The wind was howling, pushing the trucks. The wipers were no longer keeping up. Nothing to see but blowing snow and red tail lights as ahead, people braked for obstacles we couldn't see. Finally, my husband saw a familiar exit, the way to his parent's house in Lexington. This was problematic, as we currently weren't on good terms. Still, it seemed the only choice. We dove into the exit.

Now there was another problem--drifts were clogging the ramp. The plows, always diligent in these populated areas, couldn't keep up. Cars ahead were getting stuckwhile trying to exit the exit! The heavy cars of those days wallowed and skidded. People were getting out of their cars in that whipping wind, hoping to push themselves free. The little V-Dub became bogged down too. 

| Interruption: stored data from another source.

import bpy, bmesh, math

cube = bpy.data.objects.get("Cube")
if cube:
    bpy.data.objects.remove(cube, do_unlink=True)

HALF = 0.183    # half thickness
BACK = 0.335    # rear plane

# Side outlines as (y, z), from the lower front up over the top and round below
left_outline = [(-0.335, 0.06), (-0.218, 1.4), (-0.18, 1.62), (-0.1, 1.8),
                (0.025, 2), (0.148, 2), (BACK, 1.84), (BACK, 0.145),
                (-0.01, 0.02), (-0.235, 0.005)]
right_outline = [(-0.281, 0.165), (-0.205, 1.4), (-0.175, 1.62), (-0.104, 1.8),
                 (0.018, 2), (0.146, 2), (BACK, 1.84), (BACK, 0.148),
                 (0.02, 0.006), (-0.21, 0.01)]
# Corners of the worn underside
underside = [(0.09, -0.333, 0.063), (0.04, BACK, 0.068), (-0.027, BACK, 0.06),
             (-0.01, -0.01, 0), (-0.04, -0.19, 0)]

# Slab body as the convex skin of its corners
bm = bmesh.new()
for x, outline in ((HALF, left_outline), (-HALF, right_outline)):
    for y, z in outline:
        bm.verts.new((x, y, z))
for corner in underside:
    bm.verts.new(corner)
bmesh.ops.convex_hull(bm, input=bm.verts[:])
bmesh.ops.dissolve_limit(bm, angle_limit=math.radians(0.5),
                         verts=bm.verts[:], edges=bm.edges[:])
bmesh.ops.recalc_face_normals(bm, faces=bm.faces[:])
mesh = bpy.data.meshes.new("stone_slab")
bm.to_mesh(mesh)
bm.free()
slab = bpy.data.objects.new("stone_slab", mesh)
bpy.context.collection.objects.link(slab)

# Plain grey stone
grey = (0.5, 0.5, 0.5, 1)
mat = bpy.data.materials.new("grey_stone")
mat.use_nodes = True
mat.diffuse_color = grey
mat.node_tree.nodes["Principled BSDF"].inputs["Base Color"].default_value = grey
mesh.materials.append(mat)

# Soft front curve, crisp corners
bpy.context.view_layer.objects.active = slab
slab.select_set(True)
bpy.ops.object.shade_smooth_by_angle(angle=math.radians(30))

"Get out and push!" my husband yelled. So there I was, in my full-length dress, high boots and big belly, scarf tightly wrapped around my head, pushing the car. When he found traction and surged ahead, I fell flat on my face into the snow. He managed to maneuver around the stalled cars higher on the ramp, until he encountered the penultimate drift. His forward progress came to a halt.

I trudged back to the car amid wind and blinding white, shivering from the snow still stuck to my bare legs. When I arrived, he jumped out, cried, "You drive  now!" There had been only one car ahead of us, but they were making slow forward progress toward the main road. No waiting there! You just had to merge and pray the crawling cars saw you coming. 

So through that final, high drift, with me on and off the clutch, rocking the car, and with him pushing, we broke free and reached the road. He wore his prized, very cool hat, an old fedora--but this blew off, and was last seen sailing above 128 into a wall of white. 

Now at the top, we paused, changed drivers, and went the final few miles to safety, starting and stopping and negotiating our way through intersections where the lights were not working, and past many, many disabled, abandoned vehicles.

No cell phones in those days, so there were, on the steps of the Lexington house, where. blessedly, the door opened to us. Once inside, I had one of those false labor episodes, which are rather painful. I remember my mother-in-law calling a pediatrician who lived close by, who said he would make his way over if this didn't resolve, but, of course, once I was warm and had changed my clothes, it eventually went away.    

We were in that house for three days, because that's how long it took for all the abandoned vehicles to be cleared from the exit/entrances. Our son was happy to be at his grandparents because there were two teen Aunts to play with him, although, naturally, the elders were definitely ready for us to leave by the time we did. Driving around on the second day, hoping to find an opening, we'd passed by " our" exit, and seen the grill of the car that had been behind us, nearly buried under a monster drift that completely had encased it. 

When we reached home, we were delighted that our dirt road had been cleared. My husband forced the car into the drift at our driveway, and then we half-swam half-crawled our way over chest-high snow to the house, towing our little boy and a suitcase. The cats were glad to see us, as their kibble had long since run out and the house was darn cold. The old kerosene "furnace," by itself, kept the place in the vicinity of 45 degrees, so the plumbing hadn't frozen. With a fire started in the wood stove in time we were warm again.

~Juliet Waldron

Originally posted at: